Kathy Kreiner made her first of three Olympic appearances at Sapporo 1972 with modest results in the slalom and downhill. Her second Olympics at Innsbruck 1976 weren’t going terribly well either having finished 19th in the downhill and not finishing the slalom. But on Friday the 13th, a confident 18-year-old Kreiner just knew she was going to win despite being such a long shot. She was the first skier out of the start hut posting the time to beat, which no one did – including the prohibitive favourite, German Rosi Mittermaier, who finished 0.12 seconds behind and was attempting to become the first woman to sweep all three Olympic alpine skiing titles in one Games, having won the first two. Kreiner won the same Olympic gold medal Nancy Greene had eight years earlier at Grenoble 1968. She had become the youngest-ever alpine skiing Olympic champion and produced the only gold medal by a Canadian at Innsbruck 1976. Kreiner did not defend her Olympic title at Lake Placid 1980, but had impressive finishes of fifth in the downhill, ninth in the giant slalom and 15th in the slalom.

The youngest of six children, Kreiner who was coached by her father, was a natural on the slopes. She was on skis by three and racing by seven. She was inspired by stories of Grenoble 1968 told by her father who was the Canadian team doctor and saw Nancy Greene win her giant slalom gold. At 12, Kreiner was the youngest ever to win the Mt. Tremblant Taschereau downhill race and at 14 she was invited to join the national team. Kreiner’s first World Cup podium finish was in 1973 and the following year she had her first and only World Cup victory at age 16 at Pfronten, Germany, winning by one second. After a decade on the World Cup circuit, Kreiner finished with one victory, seven podium finishes (one downhill, six giant slalom) and 45 top-10 finishes. By virtue of her 1976 Olympic title, Kreiner was also the concurrent world champion. She won five gold and six silver medals at the national championships.

Kreiner left the national team in 1980 and competed for a year as an independent skier. Following her retirement from racing in 1981, she earned a Master’s degree in sports psychology from the University of Ottawa. Staying close to sport, Kreiner pursued a career as an elite athlete mental trainer specializing in neuro feedback. Settling in Vancouver, British Columbia, she married former freestyle skier Dave Phillips and together they had three children.
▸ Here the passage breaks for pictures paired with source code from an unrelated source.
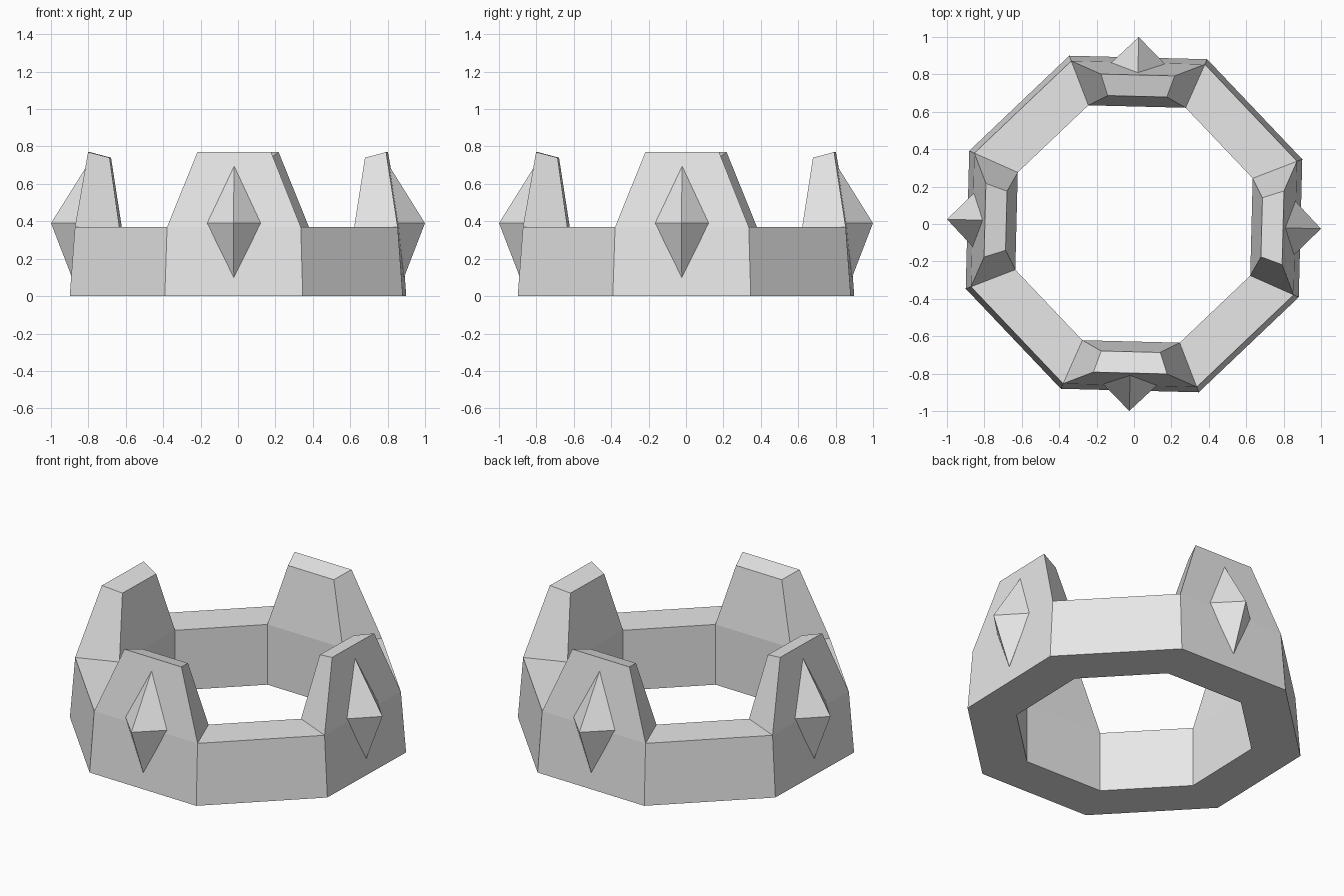
import bpy
import bmesh
from math import radians, cos, sin
from mathutils import Matrix, Vector

cube = bpy.data.objects.get("Cube")
if cube:
    bpy.data.objects.remove(cube, do_unlink=True)

stone = bpy.data.materials.new("light_grey")
stone.use_nodes = True
GREY = (0.8, 0.8, 0.8, 1)
stone.diffuse_color = GREY
stone.node_tree.nodes["Principled BSDF"].inputs["Base Color"].default_value = GREY

TWIST = radians(-1.45)  # the whole crown is turned slightly about z


def finish(name, bm):
    bmesh.ops.recalc_face_normals(bm, faces=bm.faces)
    mesh = bpy.data.meshes.new(name)
    bm.to_mesh(mesh)
    bm.free()
    mesh.materials.append(stone)
    obj = bpy.data.objects.new(name, mesh)
    bpy.context.collection.objects.link(obj)
    return obj


def octagon(bm, radius, z):
    angles = [TWIST + radians(22.5 + 45 * i) for i in range(8)]
    return [bm.verts.new((radius * cos(a), radius * sin(a), z)) for a in angles]


# Octagonal band with a sloping outer wall
bm = bmesh.new()
loops = [octagon(bm, r, z) for r, z in
         [(0.964, 0), (0.934, 0.37), (0.68, 0.37), (0.68, 0)]]
tops = []
for k in range(4):
    a, b = loops[k], loops[(k + 1) % 4]
    for i in range(8):
        j = (i + 1) % 8
        face = bm.faces.new((a[i], a[j], b[j], b[i]))
        if k == 1 and i % 2:
            tops.append(face)

# Four tapered battlements raised from every second top face
for face in tops:
    center = face.calc_center_median()
    out = Vector((center.x, center.y, 0)).normalized()
    side = Vector((-out.y, out.x, 0))
    raised = bmesh.ops.extrude_discrete_faces(bm, faces=[face])["faces"][0]
    for v in raised.verts:
        outer = v.co.dot(out) > 0.75
        depth, half, z = (0.797, 0.197, 0.77) if outer else (0.683, 0.158, 0.74)
        sign = 1 if v.co.dot(side) > 0 else -1
        v.co = out * depth + side * half * sign + Vector((0, 0, z))
finish("crown_band", bm)

# One pointed stud on the outside of each battlement
for i, name in enumerate(("front", "left", "back", "right")):
    bm = bmesh.new()
    tip, back, top, bottom, left, right = [bm.verts.new(p) for p in (
        (0, -1, 0.39), (0, -0.74, 0.39), (0, -0.806, 0.70),
        (0, -0.888, 0.10), (0.145, -0.858, 0.39), (-0.145, -0.858, 0.39))]
    for end in (tip, back):
        for a, b in ((top, left), (left, bottom), (bottom, right), (right, top)):
            bm.faces.new((end, a, b))
    bmesh.ops.rotate(bm, verts=bm.verts, cent=(0, 0, 0),
                     matrix=Matrix.Rotation(TWIST + radians(90 * i), 3, "Z"))
    finish(name + "_stud", bm)
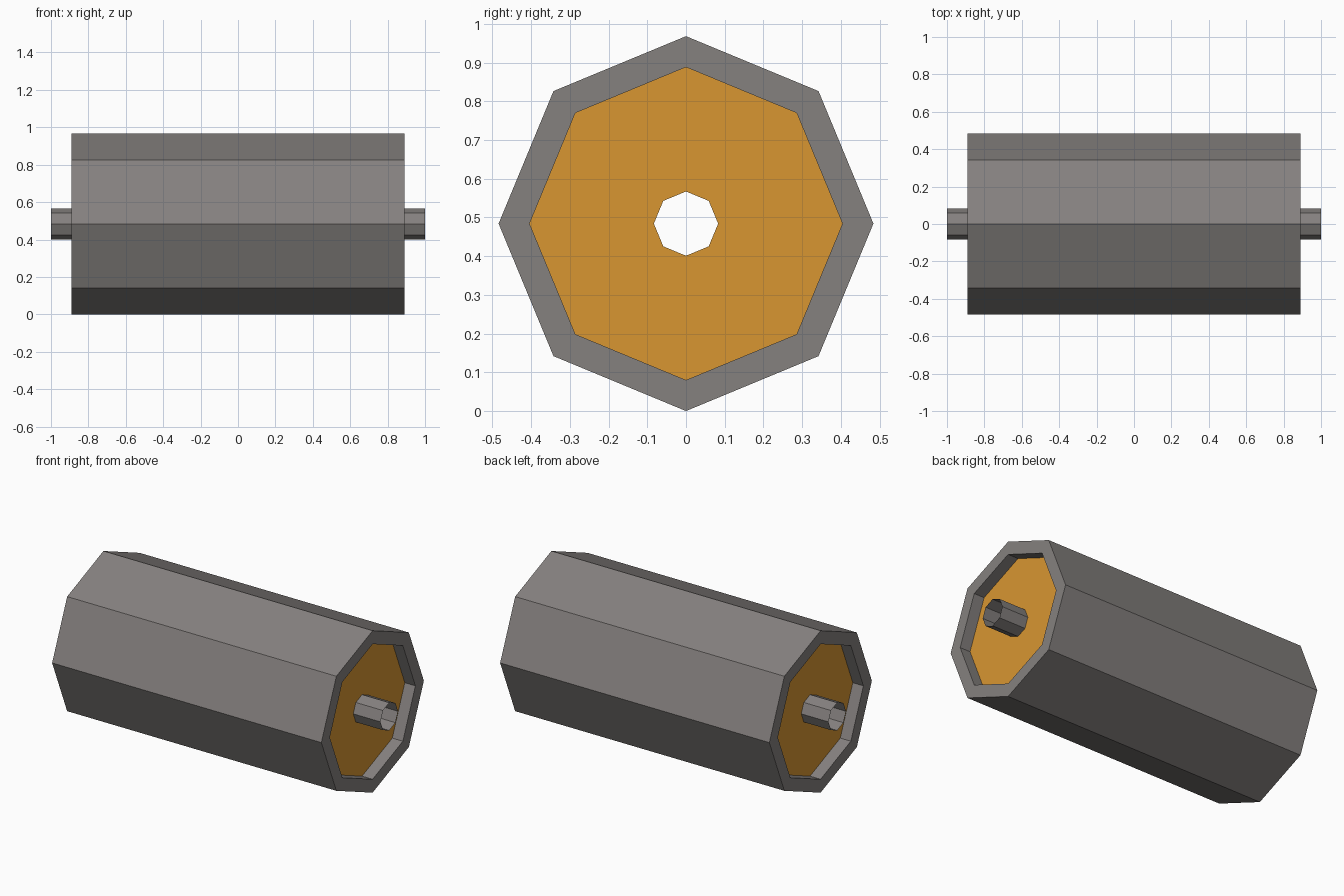
import bpy, bmesh, math

if "Cube" in bpy.data.objects:
    bpy.data.objects.remove(bpy.data.objects["Cube"])

SIDES = 8
R_OUT, R_IN, R_AXLE = 0.484, 0.404, 0.083
X_DRUM, X_CAP, X_AXLE = 0.89, 0.82, 1.0
Z_MID = R_OUT


def material(name, rgb):
    m = bpy.data.materials.new(name)
    m.diffuse_color = (*rgb, 1.0)
    m.use_nodes = True
    m.node_tree.nodes["Principled BSDF"].inputs["Base Color"].default_value = m.diffuse_color
    return m


grey = material("warm_grey", (0.235, 0.219, 0.212))
orange = material("orange", (0.69, 0.305, 0.031))


def revolve(name, profile, mat, closed=False):
    """Sweep (x, radius) points around the x axis as an eight-sided form.
    A profile running towards +x gives outward normals."""
    bm = bmesh.new()
    rings = []
    for x, r in profile:
        ring = []
        for i in range(SIDES):
            a = 2 * math.pi * i / SIDES
            ring.append(bm.verts.new((x, r * math.cos(a), r * math.sin(a))))
        rings.append(ring)
    pairs = list(zip(rings, rings[1:]))
    if closed:
        pairs.append((rings[-1], rings[0]))
    for p, q in pairs:
        for i in range(SIDES):
            j = (i + 1) % SIDES
            bm.faces.new((p[i], q[i], q[j], p[j])).normal_flip()
    bm.normal_update()
    mesh = bpy.data.meshes.new(name)
    bm.to_mesh(mesh)
    bm.free()
    mesh.materials.append(mat)
    obj = bpy.data.objects.new(name, mesh)
    obj.location.z = Z_MID
    bpy.context.collection.objects.link(obj)
    return obj


# Thick outer shell with flat rims
revolve("drum_shell", [(-X_DRUM, R_OUT), (X_DRUM, R_OUT),
                       (X_DRUM, R_IN), (-X_DRUM, R_IN)], grey, closed=True)

# Recessed end plates, open in the middle for the axle
revolve("right_end_plate", [(X_CAP, R_IN), (X_CAP, R_AXLE)], orange)
revolve("left_end_plate", [(-X_CAP, R_AXLE), (-X_CAP, R_IN)], orange)

# Open thin-walled axle tube running right through
revolve("axle_tube", [(-X_AXLE, R_AXLE), (X_AXLE, R_AXLE)], grey)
She became a competitive slalom water skier, continued to ski recreationally, hike and volunteer in her community. At Calgary 1988, Kreiner was a bearer of the Olympic flag in the Opening Ceremony. Her sister Laurie was a two-time Olympian (1972, 1976) in alpine skiing with her best finish just off the podium in fourth in giant slalom at Sapporo 1972.

In 1976, Kreiner received the Bobbie Rosenfeld Award as Canada’s top female athlete and was inducted into Canada’s Sports and Canadian Olympic Halls of Fame; the Canadian Skiing Hall of Fame in 1984 and Ontario Sports Hall of Fame in 2002. In 2015, she was inducted along with her father as a builder, posthumously, and sister into the Timmins Sports Hall of Fame.